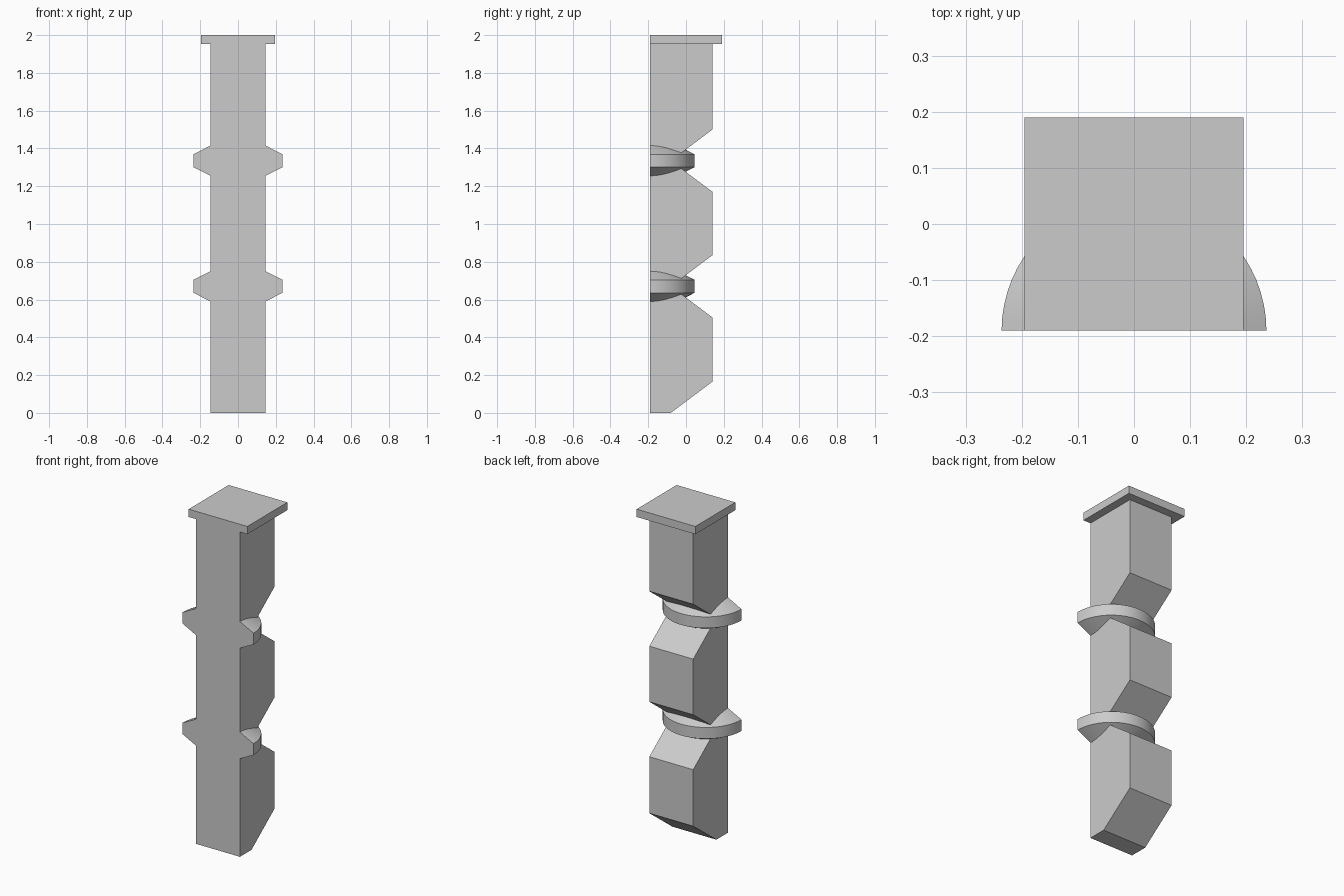
import bpy
import bmesh
from math import pi, cos, sin, radians

cube = bpy.data.objects.get("Cube")
if cube:
    bpy.data.objects.remove(cube, do_unlink=True)

FRONT, BACK = -0.19, 0.14      # depth limits of the post
HALF_W = 0.146                 # half width of the post
NOTCH_Y = -0.08                # depth the notches reach
RING_Z = (0.67, 1.335)         # heights of the two collars
RING_R = 0.236
CHAMFER = 0.165                # height of each sloping notch face
CAP_Z, TOP = 1.953, 2.0

grey = bpy.data.materials.new("stone grey")
grey.use_nodes = True
colour = (0.6, 0.6, 0.6, 1)
grey.diffuse_color = colour
grey.node_tree.nodes["Principled BSDF"].inputs["Base Color"].default_value = colour


def finish(name, bm, smooth=False):
    """Turn a bmesh into a grey object."""
    bmesh.ops.recalc_face_normals(bm, faces=bm.faces)
    mesh = bpy.data.meshes.new(name)
    bm.to_mesh(mesh)
    bm.free()
    mesh.materials.append(grey)
    obj = bpy.data.objects.new(name, mesh)
    bpy.context.collection.objects.link(obj)
    if smooth:
        bpy.ops.object.select_all(action="DESELECT")
        obj.select_set(True)
        bpy.context.view_layer.objects.active = obj
        bpy.ops.object.shade_smooth_by_angle(angle=radians(20))
    return obj


def extrude_side(name, profile, half_width):
    """Extrude a (y, z) side profile across the width."""
    bm = bmesh.new()
    face = bm.faces.new([bm.verts.new((-half_width, y, z)) for y, z in profile])
    moved = bmesh.ops.extrude_face_region(bm, geom=[face])["geom"]
    bmesh.ops.translate(bm, vec=(2 * half_width, 0, 0),
                        verts=[v for v in moved if isinstance(v, bmesh.types.BMVert)])
    return finish(name, bm)


def half_collar(name, z, steps=32):
    """Half ring with sloping top and bottom, its open ends flush with the front."""
    section = [(HALF_W, -0.08), (RING_R, -0.034), (RING_R, 0.034), (HALF_W, 0.08)]
    bm = bmesh.new()
    loops = []
    for i in range(steps + 1):
        a = pi * i / steps
        loops.append([bm.verts.new((r * cos(a), FRONT + r * sin(a), z + h))
                      for r, h in section])
    for a, b in zip(loops, loops[1:]):
        for k in range(4):
            n = (k + 1) % 4
            bm.faces.new((a[k], a[n], b[n], b[k]))
    bm.faces.new(loops[0])
    bm.faces.new(loops[-1])
    return finish(name, bm, smooth=True)


# Post with V notches behind each collar and a sloping foot
profile = [(FRONT, 0), (NOTCH_Y, 0), (BACK, CHAMFER)]
for z in RING_Z:
    profile += [(BACK, z - CHAMFER), (NOTCH_Y, z), (BACK, z + CHAMFER)]
profile += [(BACK, CAP_Z), (FRONT, CAP_Z)]
extrude_side("post", profile, HALF_W)

# Collars
for label, z in zip(("lower_collar", "upper_collar"), RING_Z):
    half_collar(label, z)

# Flat cap, flush with the front
extrude_side("cap", [(FRONT, CAP_Z), (-FRONT, CAP_Z), (-FRONT, TOP), (FRONT, TOP)], 0.195)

▬▬▬

Problem to work on
Repeat only what lies between the start of the data and the end of the line containing "NOTCH_Y = -0.08", exactly, with pictures left out.

Reply
import bpy
import bmesh
from math import pi, cos, sin, radians

cube = bpy.data.objects.get("Cube")
if cube:
    bpy.data.objects.remove(cube, do_unlink=True)

FRONT, BACK = -0.19, 0.14      # depth limits of the post
HALF_W = 0.146                 # half width of the post
NOTCH_Y = -0.08                # depth the notches reach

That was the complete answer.